Findings – Four categories of strengths exist, namely, the ability to plan and solve problems, core quantity surveying measuring skills, project viability and interpersonal skills. Three categories of weaknesses exist, namely, technical inadequacies of quantity surveyors, resistance to change and lack of knowledge of and about the profession.

What are the levels of quantity surveyor?

How to get a job in quantity surveying & move up the career ladder Quantity surveyors play a fundamental role in the engineering lifecycle by ensuring that each project is completed to budget and by its deadline. As the UK government continues to commit to high-level infrastructure projects the demand for these skilled professionals is increasing.

How to learn quantity surveying?

A master’s degree may be an option. –

You can increase your career possibilities by pursuing a postgraduate degree in quantity surveying, while it is not required.
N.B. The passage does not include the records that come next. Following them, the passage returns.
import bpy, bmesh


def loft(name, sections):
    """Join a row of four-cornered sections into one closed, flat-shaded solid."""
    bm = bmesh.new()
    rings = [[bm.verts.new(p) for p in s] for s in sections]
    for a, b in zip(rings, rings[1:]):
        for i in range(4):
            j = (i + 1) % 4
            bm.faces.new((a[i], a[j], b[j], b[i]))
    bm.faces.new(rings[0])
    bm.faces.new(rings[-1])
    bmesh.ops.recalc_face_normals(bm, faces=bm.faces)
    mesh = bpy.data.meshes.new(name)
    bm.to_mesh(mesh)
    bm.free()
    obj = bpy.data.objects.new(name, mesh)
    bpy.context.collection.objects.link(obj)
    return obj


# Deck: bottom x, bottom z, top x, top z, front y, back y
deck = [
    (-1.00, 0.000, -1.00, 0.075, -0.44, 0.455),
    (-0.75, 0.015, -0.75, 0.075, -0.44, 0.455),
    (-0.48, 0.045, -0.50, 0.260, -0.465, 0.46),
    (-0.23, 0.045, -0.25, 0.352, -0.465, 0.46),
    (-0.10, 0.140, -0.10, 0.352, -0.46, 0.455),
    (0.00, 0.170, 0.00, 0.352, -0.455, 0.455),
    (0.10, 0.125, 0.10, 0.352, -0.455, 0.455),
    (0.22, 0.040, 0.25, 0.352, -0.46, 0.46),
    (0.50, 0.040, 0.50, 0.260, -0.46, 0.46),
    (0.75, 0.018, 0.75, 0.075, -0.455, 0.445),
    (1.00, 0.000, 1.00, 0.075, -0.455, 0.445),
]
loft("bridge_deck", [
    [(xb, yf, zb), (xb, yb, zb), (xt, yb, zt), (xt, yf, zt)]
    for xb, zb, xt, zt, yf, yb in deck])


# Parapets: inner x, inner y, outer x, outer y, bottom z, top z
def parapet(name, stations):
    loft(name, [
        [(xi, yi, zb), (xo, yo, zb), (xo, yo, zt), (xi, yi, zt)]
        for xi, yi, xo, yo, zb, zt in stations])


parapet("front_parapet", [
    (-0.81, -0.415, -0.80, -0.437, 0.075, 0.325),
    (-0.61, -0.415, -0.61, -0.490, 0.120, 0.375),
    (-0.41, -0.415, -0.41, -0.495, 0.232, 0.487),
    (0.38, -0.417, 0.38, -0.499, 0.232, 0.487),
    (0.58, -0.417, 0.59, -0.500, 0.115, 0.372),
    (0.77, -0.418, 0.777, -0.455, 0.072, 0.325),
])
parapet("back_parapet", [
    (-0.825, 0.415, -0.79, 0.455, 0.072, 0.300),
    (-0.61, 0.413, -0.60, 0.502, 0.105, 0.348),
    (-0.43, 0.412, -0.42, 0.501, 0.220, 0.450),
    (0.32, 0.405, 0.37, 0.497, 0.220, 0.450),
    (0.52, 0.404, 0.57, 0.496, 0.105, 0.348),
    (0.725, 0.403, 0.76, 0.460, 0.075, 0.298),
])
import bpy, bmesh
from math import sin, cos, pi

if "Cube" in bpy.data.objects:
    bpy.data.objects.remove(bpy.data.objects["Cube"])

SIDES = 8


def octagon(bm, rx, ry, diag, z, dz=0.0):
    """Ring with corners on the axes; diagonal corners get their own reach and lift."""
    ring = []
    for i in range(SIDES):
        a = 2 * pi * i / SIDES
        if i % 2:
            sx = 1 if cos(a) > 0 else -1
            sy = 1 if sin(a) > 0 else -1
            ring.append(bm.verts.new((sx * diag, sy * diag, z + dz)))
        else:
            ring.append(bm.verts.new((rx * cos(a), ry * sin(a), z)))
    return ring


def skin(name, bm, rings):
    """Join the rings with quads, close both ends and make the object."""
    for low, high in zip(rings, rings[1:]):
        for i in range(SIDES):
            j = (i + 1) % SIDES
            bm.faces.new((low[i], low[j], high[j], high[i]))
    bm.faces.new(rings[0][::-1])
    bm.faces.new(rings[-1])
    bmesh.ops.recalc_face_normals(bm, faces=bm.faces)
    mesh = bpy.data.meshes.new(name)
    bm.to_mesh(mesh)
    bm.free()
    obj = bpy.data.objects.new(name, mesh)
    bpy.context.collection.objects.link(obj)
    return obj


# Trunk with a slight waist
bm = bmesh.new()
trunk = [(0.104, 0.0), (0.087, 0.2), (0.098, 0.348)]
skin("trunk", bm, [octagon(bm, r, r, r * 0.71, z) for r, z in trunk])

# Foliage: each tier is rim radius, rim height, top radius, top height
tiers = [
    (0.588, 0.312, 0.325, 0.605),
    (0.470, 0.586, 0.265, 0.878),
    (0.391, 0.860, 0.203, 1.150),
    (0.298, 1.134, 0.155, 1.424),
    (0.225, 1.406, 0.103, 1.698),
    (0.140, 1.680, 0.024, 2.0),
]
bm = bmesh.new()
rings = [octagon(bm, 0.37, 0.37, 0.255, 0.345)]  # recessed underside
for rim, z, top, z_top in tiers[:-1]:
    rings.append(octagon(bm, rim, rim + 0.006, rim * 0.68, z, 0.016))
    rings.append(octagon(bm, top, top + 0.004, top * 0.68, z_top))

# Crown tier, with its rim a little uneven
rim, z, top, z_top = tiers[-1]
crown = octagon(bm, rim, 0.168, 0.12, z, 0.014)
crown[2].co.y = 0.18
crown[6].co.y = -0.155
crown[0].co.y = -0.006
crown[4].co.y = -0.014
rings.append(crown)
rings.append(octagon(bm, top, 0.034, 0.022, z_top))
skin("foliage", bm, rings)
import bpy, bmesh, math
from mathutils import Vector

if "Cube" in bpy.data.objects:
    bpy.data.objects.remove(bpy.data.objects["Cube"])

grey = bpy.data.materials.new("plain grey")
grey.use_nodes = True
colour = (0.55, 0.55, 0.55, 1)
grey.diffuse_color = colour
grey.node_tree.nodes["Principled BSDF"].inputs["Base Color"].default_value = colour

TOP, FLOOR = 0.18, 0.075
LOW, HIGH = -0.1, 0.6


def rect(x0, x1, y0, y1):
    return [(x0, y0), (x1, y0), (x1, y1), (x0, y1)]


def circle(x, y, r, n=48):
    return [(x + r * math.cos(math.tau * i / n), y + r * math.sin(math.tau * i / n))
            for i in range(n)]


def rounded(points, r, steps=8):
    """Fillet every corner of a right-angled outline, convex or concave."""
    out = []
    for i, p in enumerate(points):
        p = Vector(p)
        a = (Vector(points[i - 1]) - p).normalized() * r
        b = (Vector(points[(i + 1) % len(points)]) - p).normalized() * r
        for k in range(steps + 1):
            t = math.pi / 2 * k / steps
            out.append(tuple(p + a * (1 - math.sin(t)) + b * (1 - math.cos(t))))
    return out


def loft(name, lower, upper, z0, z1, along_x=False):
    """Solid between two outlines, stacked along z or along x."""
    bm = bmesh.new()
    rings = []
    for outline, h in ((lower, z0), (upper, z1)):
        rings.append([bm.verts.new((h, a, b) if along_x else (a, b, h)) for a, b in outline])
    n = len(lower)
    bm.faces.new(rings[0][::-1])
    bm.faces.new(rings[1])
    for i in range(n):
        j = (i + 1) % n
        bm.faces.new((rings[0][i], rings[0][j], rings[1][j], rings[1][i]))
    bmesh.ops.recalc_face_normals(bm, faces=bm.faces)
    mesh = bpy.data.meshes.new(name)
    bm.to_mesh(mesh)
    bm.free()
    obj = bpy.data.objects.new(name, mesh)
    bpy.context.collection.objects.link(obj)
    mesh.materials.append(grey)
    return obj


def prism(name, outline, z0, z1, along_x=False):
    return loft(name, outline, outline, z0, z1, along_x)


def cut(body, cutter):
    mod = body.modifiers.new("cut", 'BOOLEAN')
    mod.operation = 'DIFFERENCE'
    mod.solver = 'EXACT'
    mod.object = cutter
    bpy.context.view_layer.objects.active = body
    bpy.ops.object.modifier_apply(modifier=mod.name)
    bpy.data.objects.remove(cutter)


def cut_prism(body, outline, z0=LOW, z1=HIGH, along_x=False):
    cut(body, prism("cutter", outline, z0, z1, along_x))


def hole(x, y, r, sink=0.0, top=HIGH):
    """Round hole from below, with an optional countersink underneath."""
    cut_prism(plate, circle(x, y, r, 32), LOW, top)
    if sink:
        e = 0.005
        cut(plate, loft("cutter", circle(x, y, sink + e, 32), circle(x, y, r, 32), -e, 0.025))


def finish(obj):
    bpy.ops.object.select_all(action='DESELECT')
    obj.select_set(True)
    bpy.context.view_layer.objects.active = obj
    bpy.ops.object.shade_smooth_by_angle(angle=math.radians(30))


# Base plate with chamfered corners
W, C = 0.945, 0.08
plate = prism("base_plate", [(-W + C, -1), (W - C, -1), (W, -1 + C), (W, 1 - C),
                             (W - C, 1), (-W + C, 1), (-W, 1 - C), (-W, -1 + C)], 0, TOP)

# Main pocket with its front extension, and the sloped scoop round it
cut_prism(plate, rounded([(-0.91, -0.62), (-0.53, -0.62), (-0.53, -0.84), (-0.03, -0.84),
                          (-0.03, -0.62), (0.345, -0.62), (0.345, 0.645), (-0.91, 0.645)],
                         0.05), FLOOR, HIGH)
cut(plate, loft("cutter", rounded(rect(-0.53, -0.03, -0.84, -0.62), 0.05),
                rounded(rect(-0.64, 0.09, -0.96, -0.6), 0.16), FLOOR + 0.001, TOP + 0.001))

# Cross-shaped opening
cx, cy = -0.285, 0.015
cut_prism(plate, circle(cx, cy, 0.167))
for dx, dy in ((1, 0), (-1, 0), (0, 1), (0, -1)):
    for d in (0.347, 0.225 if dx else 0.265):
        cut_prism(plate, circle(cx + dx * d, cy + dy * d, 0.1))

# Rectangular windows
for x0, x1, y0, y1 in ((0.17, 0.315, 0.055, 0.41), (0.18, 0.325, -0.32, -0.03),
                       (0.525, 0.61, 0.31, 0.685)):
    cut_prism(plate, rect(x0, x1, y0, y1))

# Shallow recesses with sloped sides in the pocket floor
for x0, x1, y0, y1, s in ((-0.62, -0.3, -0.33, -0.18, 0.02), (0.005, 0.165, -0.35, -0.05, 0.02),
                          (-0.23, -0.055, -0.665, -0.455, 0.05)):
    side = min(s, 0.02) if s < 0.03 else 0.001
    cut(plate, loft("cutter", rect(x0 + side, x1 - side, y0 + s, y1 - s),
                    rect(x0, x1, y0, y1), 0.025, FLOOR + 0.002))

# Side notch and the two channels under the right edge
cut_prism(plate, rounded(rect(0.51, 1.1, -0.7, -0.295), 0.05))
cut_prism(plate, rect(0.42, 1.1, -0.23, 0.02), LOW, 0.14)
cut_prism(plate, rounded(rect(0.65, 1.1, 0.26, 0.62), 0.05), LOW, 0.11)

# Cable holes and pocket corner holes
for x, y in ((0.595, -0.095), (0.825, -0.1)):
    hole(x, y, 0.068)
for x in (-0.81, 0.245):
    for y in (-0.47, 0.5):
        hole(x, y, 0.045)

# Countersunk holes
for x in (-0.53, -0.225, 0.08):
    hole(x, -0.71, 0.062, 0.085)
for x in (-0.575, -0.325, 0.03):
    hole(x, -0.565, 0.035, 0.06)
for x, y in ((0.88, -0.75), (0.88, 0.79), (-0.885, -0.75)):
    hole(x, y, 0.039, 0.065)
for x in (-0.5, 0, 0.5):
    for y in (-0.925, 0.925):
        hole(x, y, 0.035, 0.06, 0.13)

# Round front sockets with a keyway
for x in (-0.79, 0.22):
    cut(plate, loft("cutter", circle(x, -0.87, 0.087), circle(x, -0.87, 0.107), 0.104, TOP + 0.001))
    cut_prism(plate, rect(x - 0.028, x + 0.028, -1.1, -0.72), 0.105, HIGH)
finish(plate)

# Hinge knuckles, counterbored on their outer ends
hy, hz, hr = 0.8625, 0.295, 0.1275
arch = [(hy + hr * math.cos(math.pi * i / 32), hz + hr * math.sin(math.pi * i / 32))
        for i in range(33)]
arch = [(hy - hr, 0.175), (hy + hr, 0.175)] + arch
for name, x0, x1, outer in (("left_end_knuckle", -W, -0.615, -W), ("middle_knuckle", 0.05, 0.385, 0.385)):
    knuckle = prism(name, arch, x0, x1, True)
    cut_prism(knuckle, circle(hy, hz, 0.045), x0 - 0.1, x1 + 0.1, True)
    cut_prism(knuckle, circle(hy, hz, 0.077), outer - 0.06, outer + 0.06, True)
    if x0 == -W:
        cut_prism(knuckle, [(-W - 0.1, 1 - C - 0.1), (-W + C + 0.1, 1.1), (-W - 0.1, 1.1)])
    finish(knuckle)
Consider getting a postgraduate degree or an MBA in building economics and quantity surveying, both of which are offered by numerous colleges.

Is a surveyor a professional?

Surveyors provide professional advice on a range of construction-related matters. They could be ensuring that new-build properties are built to regulations and specifications; advising on maintenance and repair of existing structures or assessing damage for legal and insurance purposes.